Lauren Cardon is an Assistant Professor of English on the clinical track, specializing in twentieth-century and contemporary American literature as well as composition. Professor Cardon earned her PhD and Masters degrees from Tulane University. Her second book, Fashion and Fiction: Self-Transformation in American Literature, argues that that canonical U.S. authors symbolically use clothing, as well as an evolving fashion industry, to tell their stories of self-fashioning. Authors Edith Wharton, Theodore Dreiser, F. Scott Fitzgerald, Ernest Hemingway, and Nella Larsen, among others, map a shift from a class-conscious fashion industry governed by Parisian designers to a transatlantic industry of mass consumption governed by fashion journalism. Cardon's first book, The "White Other" in American Intermarriage Stories, 1945-2008, was published by Palgrave MacMillan as part of the Signs of Race Series. She has also published articles in MELUS, Change, Southern Quarterly, and The Saul Bellow Journal.

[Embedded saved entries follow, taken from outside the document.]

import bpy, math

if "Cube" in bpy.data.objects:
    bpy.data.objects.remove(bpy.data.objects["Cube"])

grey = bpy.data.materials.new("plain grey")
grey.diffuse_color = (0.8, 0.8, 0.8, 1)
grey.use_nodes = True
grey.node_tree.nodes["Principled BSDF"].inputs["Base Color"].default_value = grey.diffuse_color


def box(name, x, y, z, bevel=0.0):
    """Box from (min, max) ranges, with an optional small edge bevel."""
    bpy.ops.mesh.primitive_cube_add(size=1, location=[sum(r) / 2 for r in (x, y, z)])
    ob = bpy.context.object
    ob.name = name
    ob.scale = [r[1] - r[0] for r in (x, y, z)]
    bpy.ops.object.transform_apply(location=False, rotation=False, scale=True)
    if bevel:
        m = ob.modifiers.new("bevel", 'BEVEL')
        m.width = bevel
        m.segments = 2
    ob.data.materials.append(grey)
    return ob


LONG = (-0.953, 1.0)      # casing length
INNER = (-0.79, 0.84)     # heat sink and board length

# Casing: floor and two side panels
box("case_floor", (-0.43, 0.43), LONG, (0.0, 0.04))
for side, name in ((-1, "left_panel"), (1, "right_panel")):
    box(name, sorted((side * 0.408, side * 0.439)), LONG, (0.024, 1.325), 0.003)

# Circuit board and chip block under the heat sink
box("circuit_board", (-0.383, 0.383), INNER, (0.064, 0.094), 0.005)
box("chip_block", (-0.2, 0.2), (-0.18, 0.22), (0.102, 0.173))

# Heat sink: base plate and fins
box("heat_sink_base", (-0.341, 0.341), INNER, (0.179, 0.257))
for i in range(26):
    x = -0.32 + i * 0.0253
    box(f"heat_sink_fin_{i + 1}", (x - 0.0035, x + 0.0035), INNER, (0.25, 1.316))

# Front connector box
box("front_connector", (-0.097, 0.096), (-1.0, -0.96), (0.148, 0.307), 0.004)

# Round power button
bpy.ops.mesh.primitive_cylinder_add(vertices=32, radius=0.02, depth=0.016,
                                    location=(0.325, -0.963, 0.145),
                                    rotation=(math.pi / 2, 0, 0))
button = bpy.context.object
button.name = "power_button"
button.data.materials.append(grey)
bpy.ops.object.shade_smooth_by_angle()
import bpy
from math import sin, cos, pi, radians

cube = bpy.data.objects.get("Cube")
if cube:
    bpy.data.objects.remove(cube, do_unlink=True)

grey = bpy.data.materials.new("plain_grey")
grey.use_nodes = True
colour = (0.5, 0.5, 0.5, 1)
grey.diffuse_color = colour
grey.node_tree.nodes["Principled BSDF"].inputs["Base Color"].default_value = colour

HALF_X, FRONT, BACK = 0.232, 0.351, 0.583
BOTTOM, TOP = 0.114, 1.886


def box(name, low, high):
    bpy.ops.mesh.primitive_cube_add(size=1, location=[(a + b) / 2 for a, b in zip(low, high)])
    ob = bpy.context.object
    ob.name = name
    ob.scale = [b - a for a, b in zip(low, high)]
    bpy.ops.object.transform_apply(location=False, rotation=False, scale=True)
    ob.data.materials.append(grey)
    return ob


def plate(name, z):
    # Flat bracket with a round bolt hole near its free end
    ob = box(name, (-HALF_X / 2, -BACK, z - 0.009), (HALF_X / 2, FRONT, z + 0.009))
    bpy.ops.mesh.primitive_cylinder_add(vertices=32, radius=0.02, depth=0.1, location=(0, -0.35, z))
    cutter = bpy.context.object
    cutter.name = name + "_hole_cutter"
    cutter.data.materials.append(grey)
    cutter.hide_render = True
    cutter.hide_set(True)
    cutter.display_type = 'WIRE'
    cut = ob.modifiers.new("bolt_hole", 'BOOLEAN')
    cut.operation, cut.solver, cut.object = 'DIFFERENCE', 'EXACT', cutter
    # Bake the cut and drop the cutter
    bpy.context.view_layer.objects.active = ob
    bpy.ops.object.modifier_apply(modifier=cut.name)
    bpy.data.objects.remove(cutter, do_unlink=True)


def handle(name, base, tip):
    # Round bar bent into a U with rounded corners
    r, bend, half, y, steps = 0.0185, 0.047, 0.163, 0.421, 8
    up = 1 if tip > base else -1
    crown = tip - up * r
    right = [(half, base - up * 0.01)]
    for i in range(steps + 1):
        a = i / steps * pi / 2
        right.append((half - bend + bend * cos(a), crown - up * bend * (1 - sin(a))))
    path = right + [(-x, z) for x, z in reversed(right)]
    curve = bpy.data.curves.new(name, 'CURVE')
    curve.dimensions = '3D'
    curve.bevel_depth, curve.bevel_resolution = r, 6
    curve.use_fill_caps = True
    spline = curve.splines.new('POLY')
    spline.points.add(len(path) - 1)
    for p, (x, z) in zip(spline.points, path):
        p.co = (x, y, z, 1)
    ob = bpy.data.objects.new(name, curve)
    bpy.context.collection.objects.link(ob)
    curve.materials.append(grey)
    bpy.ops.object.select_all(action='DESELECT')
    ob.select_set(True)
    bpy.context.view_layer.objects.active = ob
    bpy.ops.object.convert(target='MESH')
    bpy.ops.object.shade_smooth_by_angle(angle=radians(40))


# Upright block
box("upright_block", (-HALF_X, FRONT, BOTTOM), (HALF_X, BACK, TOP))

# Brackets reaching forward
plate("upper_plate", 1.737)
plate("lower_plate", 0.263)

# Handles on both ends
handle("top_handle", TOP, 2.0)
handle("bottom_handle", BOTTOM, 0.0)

Current Digital Humanities Project: "Crimson Fried" food blog
Fashion and Fiction: Self-Transformation in Twentieth-Century American Literature. University of Virginia Press, Forthcoming, 2016.
“From Black Nationalism to the Ethnic Revival: Meridian’s Lynne Rabinowitz.” MELUS
36.3 (Fall 2011): 159-185.
“‘Good Breeding’: Margaret Mitchell’s Multi-Ethnic South,” Southern Quarterly 44.4
(Summer 2007): 61-82.
“Herzog as Survival Literature,” Saul Bellow Journal 20.2 (Fall 2004): 85-108.